In each case the resulting government lasted close to an exact three years and accomplished much.
The first arose when Fianna Fáil (FF), able to claim credit for a partial but uneven recovery from the officially named Emergency of 1939-46, did not get enough seats to resume power.
From February 1948 to May 1951 no less than five established parties under Fine Gael’s John A Costello formed the cabinet.
From May 1951 to May 1954 the successor Fianna Fáil cabinet under Éamon de Valera got the support of independents until those withdrew because of deflation and ‘austerity’.
From May 1954 to March 1957 three parties and one small one in support, again under Fine Gael’s John A Costello, were in power.
However, the formal parties then were fewer in number and more solid than the present disparate parties/alliances, and independents and others held less seats then they do now.

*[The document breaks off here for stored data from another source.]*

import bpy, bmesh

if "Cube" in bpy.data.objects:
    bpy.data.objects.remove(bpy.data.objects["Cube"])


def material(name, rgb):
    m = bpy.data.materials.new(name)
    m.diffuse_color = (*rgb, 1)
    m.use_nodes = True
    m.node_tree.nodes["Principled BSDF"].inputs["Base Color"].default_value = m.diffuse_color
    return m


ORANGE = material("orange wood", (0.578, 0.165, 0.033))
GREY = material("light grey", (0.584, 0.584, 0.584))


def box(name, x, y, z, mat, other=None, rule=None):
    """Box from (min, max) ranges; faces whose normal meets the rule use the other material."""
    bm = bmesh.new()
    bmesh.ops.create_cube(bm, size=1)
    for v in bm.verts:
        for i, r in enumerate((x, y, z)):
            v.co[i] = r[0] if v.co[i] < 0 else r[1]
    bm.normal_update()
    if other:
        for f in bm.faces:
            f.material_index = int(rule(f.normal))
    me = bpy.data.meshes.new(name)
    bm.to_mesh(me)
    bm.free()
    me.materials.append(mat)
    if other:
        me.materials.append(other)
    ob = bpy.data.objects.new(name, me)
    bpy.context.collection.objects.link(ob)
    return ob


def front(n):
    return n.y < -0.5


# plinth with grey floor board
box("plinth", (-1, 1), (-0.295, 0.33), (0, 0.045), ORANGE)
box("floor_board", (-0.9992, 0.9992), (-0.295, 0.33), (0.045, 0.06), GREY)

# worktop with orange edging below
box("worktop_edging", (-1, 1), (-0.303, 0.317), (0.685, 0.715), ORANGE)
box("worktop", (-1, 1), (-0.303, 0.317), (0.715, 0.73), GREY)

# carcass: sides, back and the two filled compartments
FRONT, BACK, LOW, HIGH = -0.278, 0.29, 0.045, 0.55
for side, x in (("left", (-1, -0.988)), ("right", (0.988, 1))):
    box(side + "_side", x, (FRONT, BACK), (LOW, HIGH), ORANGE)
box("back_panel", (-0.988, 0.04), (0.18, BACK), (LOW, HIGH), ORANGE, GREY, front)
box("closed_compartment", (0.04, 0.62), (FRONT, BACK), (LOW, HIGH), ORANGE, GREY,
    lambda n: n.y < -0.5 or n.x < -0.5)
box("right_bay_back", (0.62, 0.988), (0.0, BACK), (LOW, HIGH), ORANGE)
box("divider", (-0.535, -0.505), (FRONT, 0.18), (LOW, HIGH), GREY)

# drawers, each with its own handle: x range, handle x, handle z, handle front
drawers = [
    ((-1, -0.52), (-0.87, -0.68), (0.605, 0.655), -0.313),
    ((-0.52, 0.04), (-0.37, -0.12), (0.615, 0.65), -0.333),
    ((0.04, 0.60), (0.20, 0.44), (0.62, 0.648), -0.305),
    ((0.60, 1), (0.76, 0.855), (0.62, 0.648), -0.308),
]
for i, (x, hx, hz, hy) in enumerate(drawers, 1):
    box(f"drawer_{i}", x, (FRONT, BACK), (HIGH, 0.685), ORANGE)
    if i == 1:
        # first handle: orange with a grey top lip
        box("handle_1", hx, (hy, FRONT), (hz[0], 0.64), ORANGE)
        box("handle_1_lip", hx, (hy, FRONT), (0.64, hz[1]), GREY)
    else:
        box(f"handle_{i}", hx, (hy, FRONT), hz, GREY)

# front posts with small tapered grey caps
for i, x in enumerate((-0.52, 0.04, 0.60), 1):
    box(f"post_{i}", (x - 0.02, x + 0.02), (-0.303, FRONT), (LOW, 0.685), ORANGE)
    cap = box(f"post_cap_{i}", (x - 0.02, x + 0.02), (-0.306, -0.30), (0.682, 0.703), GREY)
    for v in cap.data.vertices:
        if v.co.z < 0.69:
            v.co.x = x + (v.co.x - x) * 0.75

That the ‘slightly civilised’ Sinn Féin (a Seán Lemass phrase adapted) and battered Labour insist on being housed in wings separate from the rest now adds to the above difficulty of gathering a coalition to back a minority government by either FG or FF.
But there is another significant inscription on the 1948 milestone. Costello was agreed for the head role when Clann na Poblachta blocked Richard Mulcahy, the leader of Fine Gael. He became Minister of Education. A similar posting might be suitable for teacher Enda Kenny. Whereas 1948 arose from memories of 1922, both Fine Gael and the general public could cite multiple reasons accumulated over the last five years to advise Kenny to bow out.
And one presumes that Micheál Martin and FF at large could not credibly allow him to become Taoiseach if they do decide on some form of support for a FG minority government or on a conditional short-term coalition with FG. Perhaps also relieving Michael Noonan of dispensing €4 billion USC in favour of himself and his comfortable associates.